● WHAT TO DO
Once every line in the data that follows has been checked for the word "append", give only the number of lines that hold it.
===
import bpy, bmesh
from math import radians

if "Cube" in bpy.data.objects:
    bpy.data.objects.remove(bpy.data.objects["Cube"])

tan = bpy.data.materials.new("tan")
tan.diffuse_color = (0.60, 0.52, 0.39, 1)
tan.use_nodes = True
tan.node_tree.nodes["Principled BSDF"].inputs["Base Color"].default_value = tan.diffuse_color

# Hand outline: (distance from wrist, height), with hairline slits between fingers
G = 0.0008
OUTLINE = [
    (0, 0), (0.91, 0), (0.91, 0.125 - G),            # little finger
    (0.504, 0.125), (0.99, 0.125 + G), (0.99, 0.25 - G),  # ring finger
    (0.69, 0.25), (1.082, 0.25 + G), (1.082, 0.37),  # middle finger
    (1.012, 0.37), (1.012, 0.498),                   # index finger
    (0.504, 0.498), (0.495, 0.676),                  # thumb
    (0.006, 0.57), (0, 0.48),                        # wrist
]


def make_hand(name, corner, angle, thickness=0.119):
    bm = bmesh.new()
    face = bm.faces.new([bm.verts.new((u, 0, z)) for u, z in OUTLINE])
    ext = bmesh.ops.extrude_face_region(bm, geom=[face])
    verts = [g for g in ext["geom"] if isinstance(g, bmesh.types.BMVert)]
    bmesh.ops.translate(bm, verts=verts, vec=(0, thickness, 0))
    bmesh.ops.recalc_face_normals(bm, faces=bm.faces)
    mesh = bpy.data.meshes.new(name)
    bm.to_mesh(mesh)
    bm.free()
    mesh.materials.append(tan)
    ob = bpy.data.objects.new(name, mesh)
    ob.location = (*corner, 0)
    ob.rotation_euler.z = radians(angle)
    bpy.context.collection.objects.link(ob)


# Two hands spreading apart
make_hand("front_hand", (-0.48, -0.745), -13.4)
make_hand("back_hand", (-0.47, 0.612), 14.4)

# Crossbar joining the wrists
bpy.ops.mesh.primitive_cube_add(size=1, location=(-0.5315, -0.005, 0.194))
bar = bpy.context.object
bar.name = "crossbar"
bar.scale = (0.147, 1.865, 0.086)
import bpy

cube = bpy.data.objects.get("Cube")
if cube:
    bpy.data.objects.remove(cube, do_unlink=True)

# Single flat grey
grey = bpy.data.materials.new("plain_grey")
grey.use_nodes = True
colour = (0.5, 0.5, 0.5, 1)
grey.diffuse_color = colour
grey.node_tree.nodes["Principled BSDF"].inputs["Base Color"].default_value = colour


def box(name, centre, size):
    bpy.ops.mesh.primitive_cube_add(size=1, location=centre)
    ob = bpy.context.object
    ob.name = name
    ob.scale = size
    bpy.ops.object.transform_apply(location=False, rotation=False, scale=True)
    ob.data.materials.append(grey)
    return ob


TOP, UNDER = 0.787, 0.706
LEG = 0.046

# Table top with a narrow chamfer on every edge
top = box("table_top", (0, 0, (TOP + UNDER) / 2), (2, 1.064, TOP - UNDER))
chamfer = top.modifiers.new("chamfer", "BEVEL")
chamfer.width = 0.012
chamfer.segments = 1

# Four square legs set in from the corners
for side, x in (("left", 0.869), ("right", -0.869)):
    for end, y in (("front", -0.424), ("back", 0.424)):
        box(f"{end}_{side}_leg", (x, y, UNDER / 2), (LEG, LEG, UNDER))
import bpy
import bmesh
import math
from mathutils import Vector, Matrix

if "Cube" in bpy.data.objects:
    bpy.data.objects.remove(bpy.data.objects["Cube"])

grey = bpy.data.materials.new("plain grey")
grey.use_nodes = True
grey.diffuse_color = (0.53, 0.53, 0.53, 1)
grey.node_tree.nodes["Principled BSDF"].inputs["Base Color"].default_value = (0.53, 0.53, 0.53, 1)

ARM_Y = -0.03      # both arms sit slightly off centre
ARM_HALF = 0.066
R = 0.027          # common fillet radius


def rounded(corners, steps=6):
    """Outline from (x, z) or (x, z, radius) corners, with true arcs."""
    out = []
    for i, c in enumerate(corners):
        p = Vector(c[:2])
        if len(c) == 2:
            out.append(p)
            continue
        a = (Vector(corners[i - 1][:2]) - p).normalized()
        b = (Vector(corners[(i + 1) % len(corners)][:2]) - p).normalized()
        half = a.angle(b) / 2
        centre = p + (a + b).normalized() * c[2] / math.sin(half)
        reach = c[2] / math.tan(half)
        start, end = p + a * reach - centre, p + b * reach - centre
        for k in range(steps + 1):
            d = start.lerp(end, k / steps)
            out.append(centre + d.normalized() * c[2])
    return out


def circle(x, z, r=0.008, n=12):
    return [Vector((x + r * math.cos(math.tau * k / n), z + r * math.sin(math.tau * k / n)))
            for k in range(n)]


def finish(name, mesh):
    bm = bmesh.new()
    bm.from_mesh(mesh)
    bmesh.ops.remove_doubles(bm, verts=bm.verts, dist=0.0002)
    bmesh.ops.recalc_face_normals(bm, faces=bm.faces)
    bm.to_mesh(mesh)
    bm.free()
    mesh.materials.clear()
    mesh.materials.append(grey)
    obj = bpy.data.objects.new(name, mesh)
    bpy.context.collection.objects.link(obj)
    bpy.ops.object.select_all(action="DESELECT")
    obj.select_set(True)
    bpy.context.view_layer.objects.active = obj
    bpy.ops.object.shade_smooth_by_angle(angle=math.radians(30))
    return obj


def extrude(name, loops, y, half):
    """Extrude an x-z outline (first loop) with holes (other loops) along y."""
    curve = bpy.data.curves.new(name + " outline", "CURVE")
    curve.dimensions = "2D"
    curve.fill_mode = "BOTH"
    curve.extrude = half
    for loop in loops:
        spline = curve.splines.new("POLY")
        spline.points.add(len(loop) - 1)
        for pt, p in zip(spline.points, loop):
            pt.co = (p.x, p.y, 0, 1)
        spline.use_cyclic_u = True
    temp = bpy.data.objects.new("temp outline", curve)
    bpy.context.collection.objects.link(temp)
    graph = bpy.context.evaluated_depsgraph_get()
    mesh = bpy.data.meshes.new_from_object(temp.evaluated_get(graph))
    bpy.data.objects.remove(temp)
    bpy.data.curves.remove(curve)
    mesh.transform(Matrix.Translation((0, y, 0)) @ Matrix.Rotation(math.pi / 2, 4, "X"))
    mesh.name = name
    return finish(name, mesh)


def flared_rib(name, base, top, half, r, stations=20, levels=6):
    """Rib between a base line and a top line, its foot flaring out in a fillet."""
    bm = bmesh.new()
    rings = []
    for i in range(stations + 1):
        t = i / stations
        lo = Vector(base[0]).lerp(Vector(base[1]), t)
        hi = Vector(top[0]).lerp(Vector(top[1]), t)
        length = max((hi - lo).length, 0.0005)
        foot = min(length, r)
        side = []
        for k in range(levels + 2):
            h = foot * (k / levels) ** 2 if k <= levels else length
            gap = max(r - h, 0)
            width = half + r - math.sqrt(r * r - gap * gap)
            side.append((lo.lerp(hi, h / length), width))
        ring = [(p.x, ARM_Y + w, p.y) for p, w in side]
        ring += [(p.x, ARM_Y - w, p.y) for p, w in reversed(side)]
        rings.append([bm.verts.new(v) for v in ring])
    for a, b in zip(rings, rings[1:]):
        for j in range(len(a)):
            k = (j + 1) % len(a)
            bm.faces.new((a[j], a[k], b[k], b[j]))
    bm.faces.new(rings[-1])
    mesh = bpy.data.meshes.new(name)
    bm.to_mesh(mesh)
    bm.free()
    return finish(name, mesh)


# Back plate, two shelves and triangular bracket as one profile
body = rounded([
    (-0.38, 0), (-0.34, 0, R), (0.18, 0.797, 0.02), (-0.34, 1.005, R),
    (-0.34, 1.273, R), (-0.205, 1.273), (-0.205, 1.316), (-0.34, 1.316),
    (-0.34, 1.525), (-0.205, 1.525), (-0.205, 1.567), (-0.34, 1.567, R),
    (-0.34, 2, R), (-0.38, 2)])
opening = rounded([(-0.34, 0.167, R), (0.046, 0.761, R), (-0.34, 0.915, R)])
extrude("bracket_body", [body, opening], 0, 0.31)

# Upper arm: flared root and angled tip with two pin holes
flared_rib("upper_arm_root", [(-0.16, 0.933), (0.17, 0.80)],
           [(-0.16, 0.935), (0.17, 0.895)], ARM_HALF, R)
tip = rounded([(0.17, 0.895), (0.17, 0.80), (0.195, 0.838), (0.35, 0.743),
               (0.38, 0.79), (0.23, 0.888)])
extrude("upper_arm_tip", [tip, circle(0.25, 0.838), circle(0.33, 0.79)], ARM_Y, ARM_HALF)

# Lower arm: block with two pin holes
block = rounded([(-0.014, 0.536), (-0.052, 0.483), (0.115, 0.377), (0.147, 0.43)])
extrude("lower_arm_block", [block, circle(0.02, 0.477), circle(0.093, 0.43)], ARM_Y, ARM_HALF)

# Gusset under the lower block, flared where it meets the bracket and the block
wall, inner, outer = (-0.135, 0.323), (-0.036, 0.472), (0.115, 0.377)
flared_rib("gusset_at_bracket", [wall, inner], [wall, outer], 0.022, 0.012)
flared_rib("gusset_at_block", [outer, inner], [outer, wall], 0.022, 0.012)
===
● TASK SOLUTION
7